Remodel Timeline

How Long Is Your Remodel Project Going To Take?

When you’re starting a remodeling project, there’s always someone asking the question, “How long is this going to take?”. Budgeting the time for a remodel project is just as important as budgeting the money.

Calculating how long a project is going to take is important for planning purposes. If you do a good job, there will be fewer surprises regarding delays and budget overruns. A project can be divided into several parts. First, there’s planning and permitting. Next, there’s demolition and the clean up related to that. That is followed by construction and inspection. Finally, we have final clean up and decorating.

There are variables all along the process. Let’s look at an example of a remodel project for a bathroom. The first decision is when do you “start the clock” running on a project? Before you even start a project, you should do the planning and preliminary shopping for materials and supplies. Unless you have a complicated project, it should take you one trip to your local building department to determine what plans you need to submit for a permit.

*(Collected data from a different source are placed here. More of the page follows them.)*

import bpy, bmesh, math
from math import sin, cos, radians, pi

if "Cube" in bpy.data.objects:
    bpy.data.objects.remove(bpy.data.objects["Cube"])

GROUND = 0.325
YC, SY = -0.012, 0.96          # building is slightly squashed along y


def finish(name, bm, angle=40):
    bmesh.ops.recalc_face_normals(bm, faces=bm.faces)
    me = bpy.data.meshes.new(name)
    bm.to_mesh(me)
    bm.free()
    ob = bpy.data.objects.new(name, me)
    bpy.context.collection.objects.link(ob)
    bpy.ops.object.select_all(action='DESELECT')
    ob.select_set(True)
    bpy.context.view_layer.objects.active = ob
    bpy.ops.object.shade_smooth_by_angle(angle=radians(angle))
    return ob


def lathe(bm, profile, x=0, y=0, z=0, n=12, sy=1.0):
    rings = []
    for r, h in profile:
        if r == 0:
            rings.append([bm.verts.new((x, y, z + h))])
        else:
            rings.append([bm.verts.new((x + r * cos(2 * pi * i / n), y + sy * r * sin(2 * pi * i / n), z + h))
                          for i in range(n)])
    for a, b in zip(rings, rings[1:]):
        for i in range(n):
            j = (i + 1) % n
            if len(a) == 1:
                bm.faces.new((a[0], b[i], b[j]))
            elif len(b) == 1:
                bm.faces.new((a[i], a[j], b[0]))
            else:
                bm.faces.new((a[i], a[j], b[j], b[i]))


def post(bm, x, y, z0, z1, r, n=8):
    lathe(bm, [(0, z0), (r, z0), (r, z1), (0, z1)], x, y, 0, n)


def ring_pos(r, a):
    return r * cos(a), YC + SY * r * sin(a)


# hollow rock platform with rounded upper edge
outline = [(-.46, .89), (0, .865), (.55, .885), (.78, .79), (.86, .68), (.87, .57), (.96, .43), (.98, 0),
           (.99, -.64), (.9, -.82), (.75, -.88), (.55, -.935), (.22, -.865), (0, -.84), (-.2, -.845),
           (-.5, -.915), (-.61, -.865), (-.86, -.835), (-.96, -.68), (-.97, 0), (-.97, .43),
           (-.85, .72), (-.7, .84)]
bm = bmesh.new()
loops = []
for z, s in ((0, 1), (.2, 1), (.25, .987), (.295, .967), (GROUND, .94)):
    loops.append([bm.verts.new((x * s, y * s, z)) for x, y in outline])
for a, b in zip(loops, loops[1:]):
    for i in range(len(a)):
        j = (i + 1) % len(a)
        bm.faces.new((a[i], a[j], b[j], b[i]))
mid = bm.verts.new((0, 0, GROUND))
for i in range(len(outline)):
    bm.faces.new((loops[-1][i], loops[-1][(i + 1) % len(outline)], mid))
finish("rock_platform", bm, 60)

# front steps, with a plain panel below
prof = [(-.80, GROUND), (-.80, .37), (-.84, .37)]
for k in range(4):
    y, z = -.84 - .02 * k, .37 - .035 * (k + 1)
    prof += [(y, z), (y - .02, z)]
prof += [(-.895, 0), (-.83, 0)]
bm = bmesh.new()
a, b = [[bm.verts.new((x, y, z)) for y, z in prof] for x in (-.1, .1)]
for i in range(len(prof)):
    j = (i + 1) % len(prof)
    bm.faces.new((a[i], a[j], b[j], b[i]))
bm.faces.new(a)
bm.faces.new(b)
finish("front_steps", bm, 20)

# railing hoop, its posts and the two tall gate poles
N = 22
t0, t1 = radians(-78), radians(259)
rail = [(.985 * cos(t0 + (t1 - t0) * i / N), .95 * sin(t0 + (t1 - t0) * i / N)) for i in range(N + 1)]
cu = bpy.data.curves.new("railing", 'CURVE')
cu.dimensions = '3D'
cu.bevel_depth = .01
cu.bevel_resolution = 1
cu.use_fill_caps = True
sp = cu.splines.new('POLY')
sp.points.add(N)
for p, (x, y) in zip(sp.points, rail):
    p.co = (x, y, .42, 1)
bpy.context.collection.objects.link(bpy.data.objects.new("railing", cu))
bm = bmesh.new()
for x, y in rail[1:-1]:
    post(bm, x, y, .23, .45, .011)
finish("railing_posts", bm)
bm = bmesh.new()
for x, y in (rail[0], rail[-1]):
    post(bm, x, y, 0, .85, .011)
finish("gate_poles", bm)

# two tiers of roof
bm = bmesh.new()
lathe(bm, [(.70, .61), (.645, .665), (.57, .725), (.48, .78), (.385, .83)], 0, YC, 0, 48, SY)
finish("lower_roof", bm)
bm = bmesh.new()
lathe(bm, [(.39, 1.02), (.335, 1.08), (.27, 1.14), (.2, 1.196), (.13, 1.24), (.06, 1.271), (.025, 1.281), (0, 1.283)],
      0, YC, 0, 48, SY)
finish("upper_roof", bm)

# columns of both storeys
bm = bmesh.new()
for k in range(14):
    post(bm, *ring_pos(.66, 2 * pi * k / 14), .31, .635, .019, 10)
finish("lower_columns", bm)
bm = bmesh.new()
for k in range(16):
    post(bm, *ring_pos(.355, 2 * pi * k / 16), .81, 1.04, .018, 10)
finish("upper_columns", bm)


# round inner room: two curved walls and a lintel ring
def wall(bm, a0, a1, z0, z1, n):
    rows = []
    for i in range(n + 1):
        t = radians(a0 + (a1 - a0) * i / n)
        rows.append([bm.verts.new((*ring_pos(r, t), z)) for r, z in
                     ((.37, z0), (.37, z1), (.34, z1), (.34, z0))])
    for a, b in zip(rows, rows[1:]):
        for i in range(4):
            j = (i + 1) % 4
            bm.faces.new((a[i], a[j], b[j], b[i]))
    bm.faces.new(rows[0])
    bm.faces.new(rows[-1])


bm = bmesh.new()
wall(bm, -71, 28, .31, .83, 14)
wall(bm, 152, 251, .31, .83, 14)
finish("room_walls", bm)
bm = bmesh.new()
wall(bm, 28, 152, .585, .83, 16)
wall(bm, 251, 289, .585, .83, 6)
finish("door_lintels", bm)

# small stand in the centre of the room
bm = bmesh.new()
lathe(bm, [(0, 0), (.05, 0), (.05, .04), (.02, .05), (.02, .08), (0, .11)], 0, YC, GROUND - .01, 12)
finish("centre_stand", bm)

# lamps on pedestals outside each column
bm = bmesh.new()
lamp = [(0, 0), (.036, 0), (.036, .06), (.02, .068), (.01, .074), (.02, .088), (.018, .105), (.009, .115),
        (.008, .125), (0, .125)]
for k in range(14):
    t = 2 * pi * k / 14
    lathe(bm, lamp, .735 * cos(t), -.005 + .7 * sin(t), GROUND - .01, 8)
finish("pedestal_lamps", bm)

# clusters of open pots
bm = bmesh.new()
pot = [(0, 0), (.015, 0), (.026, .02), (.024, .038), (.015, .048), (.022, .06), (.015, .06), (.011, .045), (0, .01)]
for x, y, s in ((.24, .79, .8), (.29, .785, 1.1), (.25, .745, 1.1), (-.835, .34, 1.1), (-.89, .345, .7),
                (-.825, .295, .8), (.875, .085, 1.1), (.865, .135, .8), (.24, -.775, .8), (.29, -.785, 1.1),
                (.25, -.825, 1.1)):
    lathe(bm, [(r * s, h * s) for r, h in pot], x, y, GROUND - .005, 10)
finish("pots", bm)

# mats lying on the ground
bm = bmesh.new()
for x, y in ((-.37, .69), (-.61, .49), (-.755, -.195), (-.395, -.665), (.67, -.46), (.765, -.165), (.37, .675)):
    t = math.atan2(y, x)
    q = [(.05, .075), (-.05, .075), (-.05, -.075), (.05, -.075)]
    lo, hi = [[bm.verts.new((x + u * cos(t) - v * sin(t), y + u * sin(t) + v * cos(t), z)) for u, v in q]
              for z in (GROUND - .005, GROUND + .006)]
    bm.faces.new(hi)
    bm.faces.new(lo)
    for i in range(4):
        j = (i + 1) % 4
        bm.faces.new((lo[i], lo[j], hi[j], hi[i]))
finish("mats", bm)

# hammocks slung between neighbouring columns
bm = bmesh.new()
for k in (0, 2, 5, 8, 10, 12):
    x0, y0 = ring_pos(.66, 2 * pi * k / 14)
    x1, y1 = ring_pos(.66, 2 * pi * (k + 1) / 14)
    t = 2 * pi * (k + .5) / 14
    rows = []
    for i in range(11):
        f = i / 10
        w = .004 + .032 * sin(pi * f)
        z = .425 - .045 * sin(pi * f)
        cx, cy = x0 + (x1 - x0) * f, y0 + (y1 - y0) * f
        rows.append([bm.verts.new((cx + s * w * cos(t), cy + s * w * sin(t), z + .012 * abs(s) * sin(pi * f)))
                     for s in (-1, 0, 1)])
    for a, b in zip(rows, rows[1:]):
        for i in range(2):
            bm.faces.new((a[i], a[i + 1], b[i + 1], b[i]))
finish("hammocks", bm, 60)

At this point, you want to draw up any plans required. It doesn’t hurt to start to research lead times for materials and contractors. Remember, the clock? At this point, it hasn’t started ticking yet. A trip to your local building department should be completed within 1 or 2 days. If you need a permit you can’t start demolition until the permit is issued. It is unrealistic that you can walk into the building department in the middle of Friday afternoon and walk out with a permit so you can start demolition on Saturday morning.

Budget one to two days for permitting. Apply for the permit early in the week so you can start as quickly as possible. Once you have your permit in hand, you can start the demolition project. You’ll want to budget 2 or 3 days to cover getting a dumpster delivered and performing the demo work. A contractor can usually work faster at demolition than the average homeowner. Keep that constraint in mind.

Order any fixtures, tile or cabinets that you need for the project. Get estimated delivery lead times when you do so. Once you’ve removed the existing cabinets, fixtures, tiling, and drywall it could take a day to clean up. TV reality shows aren’t realistic when they portray a contractor going in with a sledgehammer and making a few hits on the wall and finishing quickly. You or your contractor will have to make sure that electricity and water are turned off to the area. Removing a tub or toilet usually takes more time than you had planned. Now that the area is prepped for work, electrical and plumbing work can begin.

Know when you’re going to need inspections. As soon as tasks to be inspected are completed, call for an inspection. If for some reason you don’t pass, you’ll have to go back and correct anything the inspector requires. Assuming you pass initial inspections, you can begin to proceed with installing drywall and subflooring material. After that portion is finished, you can get to the “fun” part of the project – beginning the finish work.

Once you’ve finished the project, there’s the final inspection and clean up. You must keep ahead of your contractors so you know what work has been completed and what tasks remain. Get time estimates and add in an extra day to cover weather-related delays along with delivery delays. You have to work ahead on this so you are not faced with walking into a tile store and finding out that what you want has to be custom ordered and will take 6 weeks.

As you can see, budgeting time for a project is not necessarily an exact science. A remodeling company can usually estimate fairly closely what it will take in terms of time. If you’re doing part of the work yourself, you can easily run into time overruns.

If you do have to come up with an estimate of how long the project is going to take, be conservative. Being able to under promise and then over deliver can reduce any frustration associated with a remodeling project. In the end, you can make a rough estimate of how long it will take, but keeping the project on track and moving ahead could take longer than anticipated.